━━━ Exercise data ━━━

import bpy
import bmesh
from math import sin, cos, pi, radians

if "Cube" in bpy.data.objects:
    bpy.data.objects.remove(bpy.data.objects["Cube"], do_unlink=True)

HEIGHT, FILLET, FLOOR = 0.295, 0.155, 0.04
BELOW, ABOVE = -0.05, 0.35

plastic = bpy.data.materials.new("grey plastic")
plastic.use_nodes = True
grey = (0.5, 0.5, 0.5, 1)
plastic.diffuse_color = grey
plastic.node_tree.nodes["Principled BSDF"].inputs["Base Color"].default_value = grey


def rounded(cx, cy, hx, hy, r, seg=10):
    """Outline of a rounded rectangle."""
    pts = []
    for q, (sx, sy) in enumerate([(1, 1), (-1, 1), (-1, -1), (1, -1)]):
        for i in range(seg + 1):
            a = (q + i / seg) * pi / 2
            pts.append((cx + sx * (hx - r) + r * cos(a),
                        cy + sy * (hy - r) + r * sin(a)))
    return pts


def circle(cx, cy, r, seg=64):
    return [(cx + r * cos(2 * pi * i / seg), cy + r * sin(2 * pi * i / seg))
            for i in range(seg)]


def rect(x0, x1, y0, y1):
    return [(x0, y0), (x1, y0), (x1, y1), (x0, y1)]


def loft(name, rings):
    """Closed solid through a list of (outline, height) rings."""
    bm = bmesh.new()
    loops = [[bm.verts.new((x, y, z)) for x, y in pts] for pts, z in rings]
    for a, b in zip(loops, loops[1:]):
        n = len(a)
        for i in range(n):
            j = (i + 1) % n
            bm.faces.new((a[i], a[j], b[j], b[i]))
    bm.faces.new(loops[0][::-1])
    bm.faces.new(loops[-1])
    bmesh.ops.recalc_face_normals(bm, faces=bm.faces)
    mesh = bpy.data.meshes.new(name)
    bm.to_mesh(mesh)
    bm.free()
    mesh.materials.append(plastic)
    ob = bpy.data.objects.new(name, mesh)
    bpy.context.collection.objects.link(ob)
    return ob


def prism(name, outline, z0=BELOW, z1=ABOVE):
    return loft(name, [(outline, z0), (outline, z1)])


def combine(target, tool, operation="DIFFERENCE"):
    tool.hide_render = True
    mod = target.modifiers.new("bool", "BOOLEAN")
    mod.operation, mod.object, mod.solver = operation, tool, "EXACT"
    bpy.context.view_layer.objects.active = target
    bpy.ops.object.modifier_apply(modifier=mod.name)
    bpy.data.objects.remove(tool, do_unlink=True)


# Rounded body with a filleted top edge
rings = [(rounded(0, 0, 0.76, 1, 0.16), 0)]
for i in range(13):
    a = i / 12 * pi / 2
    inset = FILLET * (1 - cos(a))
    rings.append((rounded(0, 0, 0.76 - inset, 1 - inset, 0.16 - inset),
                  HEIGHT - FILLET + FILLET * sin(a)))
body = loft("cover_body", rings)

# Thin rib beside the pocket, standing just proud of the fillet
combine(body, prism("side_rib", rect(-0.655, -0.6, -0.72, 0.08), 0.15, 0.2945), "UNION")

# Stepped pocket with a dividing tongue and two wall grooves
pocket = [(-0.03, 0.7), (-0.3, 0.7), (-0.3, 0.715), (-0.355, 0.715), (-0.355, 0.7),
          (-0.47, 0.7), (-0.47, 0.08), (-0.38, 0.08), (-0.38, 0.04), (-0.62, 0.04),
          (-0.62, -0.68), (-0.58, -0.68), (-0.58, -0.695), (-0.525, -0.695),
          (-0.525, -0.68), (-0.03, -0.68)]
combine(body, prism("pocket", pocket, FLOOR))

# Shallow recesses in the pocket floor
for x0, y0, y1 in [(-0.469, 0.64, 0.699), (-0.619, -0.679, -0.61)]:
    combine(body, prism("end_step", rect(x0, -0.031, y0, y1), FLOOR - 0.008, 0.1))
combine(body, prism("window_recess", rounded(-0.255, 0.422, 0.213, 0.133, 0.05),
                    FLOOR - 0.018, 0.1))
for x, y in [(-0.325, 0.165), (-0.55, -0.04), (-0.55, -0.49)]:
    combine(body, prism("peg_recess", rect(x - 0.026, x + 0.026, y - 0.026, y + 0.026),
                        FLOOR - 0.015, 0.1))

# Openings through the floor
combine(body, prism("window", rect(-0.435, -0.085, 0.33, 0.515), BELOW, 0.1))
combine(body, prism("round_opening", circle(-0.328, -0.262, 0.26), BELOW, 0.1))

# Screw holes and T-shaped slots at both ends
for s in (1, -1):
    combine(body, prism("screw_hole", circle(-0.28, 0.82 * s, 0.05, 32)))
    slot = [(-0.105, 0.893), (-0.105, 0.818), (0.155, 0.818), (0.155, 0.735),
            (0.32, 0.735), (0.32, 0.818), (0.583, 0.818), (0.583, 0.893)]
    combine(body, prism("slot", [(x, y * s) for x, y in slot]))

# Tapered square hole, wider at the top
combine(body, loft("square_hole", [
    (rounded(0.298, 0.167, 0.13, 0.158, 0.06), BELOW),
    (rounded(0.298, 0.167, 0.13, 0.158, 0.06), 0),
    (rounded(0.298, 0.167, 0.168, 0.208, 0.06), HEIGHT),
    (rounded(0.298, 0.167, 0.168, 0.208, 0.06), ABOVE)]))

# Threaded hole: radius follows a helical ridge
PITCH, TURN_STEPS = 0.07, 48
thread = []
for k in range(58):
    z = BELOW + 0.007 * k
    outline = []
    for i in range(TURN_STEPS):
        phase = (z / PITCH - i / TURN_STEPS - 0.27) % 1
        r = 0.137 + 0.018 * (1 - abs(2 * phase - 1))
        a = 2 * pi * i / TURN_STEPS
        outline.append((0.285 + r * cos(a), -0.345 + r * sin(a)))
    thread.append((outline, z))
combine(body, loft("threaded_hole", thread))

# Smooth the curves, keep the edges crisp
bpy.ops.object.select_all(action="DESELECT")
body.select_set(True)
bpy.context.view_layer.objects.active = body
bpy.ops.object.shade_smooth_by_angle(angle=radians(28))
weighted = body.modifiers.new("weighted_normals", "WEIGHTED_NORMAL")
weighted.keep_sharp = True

━━━

Your reply should hold every line from the data that contains "weighted", copied in full.

weighted = body.modifiers.new("weighted_normals", "WEIGHTED_NORMAL")
weighted.keep_sharp = True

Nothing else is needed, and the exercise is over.